AIM OF THE TASK: Retype only what runs from the line that contains "cut(shell, groove)" through the last line of the listing below, both lines included.

*** MATERIAL PROVIDED Section Begins ***

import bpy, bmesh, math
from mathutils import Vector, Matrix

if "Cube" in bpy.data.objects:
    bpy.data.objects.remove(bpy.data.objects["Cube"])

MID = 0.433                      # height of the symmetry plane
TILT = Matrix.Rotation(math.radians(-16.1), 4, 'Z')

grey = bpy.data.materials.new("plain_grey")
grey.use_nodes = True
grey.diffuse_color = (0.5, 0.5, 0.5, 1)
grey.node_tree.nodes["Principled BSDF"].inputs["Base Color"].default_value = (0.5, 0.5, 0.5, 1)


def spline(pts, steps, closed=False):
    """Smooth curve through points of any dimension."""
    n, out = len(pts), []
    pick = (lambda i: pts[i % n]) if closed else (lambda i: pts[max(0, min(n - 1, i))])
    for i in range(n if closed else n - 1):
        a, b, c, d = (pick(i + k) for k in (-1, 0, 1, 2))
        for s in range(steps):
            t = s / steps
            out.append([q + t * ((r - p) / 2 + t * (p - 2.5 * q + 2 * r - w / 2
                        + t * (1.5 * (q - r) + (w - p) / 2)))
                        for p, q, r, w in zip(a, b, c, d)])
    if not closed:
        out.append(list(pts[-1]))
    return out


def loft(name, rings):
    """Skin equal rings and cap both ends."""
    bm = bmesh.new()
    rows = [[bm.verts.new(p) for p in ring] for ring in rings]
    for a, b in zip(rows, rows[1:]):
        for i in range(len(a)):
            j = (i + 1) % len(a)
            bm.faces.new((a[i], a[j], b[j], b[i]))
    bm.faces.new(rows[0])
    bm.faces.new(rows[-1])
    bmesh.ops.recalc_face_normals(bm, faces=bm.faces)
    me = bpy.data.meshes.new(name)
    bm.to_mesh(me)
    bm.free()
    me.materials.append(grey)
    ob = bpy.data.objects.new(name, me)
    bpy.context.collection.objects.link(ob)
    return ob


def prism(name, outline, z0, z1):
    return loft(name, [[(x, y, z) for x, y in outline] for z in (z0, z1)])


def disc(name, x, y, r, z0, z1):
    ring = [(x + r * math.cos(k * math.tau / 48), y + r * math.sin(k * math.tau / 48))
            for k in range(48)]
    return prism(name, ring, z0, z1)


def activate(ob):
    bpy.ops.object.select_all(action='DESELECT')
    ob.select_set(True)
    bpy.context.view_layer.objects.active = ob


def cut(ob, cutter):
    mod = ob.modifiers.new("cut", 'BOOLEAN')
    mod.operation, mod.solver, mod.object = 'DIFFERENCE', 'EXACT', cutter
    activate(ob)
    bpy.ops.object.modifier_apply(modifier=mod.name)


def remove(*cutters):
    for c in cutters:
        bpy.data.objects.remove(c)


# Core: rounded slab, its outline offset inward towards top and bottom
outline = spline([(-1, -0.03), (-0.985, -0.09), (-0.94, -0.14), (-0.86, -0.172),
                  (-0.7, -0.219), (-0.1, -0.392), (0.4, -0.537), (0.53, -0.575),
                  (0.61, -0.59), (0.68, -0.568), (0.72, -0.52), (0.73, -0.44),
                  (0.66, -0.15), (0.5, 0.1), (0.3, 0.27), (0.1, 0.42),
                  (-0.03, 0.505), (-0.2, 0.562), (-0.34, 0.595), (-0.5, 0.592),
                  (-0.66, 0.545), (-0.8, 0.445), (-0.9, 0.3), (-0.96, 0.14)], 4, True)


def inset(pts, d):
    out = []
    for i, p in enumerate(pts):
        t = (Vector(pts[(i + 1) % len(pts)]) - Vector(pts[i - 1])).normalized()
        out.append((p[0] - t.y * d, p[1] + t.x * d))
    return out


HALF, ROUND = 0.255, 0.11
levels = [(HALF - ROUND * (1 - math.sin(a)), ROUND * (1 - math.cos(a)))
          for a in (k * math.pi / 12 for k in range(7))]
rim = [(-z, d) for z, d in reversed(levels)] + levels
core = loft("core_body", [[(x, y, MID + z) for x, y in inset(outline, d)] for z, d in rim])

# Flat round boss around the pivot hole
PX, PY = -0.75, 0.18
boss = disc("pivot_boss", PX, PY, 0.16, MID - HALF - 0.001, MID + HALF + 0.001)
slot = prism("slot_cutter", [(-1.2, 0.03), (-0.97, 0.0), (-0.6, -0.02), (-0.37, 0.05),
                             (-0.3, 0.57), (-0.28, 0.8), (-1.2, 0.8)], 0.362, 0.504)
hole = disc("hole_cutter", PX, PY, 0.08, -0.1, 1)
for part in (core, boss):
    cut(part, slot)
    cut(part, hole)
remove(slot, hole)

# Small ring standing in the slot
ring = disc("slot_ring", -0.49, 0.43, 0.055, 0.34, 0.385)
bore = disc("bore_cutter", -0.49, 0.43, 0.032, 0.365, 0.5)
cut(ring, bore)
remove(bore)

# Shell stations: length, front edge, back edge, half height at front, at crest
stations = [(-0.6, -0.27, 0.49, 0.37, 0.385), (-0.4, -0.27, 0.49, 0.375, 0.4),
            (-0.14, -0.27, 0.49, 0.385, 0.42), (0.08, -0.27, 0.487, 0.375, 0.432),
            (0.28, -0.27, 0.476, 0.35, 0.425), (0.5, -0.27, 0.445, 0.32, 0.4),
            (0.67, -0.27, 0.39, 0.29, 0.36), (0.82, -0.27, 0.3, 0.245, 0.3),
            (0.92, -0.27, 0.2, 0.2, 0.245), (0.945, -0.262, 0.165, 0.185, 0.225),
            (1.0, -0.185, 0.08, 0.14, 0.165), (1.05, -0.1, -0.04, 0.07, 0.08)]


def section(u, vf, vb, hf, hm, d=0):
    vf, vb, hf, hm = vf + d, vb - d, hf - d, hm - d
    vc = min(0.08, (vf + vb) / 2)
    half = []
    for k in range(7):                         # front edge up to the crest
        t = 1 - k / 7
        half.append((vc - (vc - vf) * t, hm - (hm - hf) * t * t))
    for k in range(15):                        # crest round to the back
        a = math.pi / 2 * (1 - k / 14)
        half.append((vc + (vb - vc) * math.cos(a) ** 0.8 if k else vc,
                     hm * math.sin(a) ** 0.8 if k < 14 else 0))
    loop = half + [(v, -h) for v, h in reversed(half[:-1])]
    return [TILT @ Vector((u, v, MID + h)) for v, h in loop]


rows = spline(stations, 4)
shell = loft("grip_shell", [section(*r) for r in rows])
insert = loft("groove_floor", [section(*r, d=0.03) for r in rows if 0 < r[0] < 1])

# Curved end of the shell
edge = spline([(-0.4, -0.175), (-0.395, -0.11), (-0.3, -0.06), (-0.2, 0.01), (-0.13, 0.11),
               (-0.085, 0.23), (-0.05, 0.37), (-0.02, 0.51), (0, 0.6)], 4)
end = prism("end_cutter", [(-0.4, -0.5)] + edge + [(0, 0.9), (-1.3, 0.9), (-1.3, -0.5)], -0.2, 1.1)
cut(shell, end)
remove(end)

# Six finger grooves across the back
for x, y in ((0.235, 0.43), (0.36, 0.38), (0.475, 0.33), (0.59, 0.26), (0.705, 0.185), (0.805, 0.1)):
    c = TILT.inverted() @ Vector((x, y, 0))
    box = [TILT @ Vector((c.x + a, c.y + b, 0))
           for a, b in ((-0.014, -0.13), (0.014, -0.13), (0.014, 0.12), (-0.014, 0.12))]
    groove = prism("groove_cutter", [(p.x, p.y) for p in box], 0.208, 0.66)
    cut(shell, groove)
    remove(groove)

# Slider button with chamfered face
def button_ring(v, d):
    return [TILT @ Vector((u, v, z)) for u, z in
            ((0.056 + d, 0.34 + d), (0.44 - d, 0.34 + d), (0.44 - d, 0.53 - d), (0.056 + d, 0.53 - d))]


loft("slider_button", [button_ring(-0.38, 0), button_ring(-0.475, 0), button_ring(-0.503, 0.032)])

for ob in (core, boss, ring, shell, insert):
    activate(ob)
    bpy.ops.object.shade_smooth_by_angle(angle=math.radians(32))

*** MATERIAL PROVIDED Section Ends ***

SOLUTION FOR THIS EXERCISE:
    cut(shell, groove)
    remove(groove)

# Slider button with chamfered face
def button_ring(v, d):
    return [TILT @ Vector((u, v, z)) for u, z in
            ((0.056 + d, 0.34 + d), (0.44 - d, 0.34 + d), (0.44 - d, 0.53 - d), (0.056 + d, 0.53 - d))]


loft("slider_button", [button_ring(-0.38, 0), button_ring(-0.475, 0), button_ring(-0.503, 0.032)])

for ob in (core, boss, ring, shell, insert):
    activate(ob)
    bpy.ops.object.shade_smooth_by_angle(angle=math.radians(32))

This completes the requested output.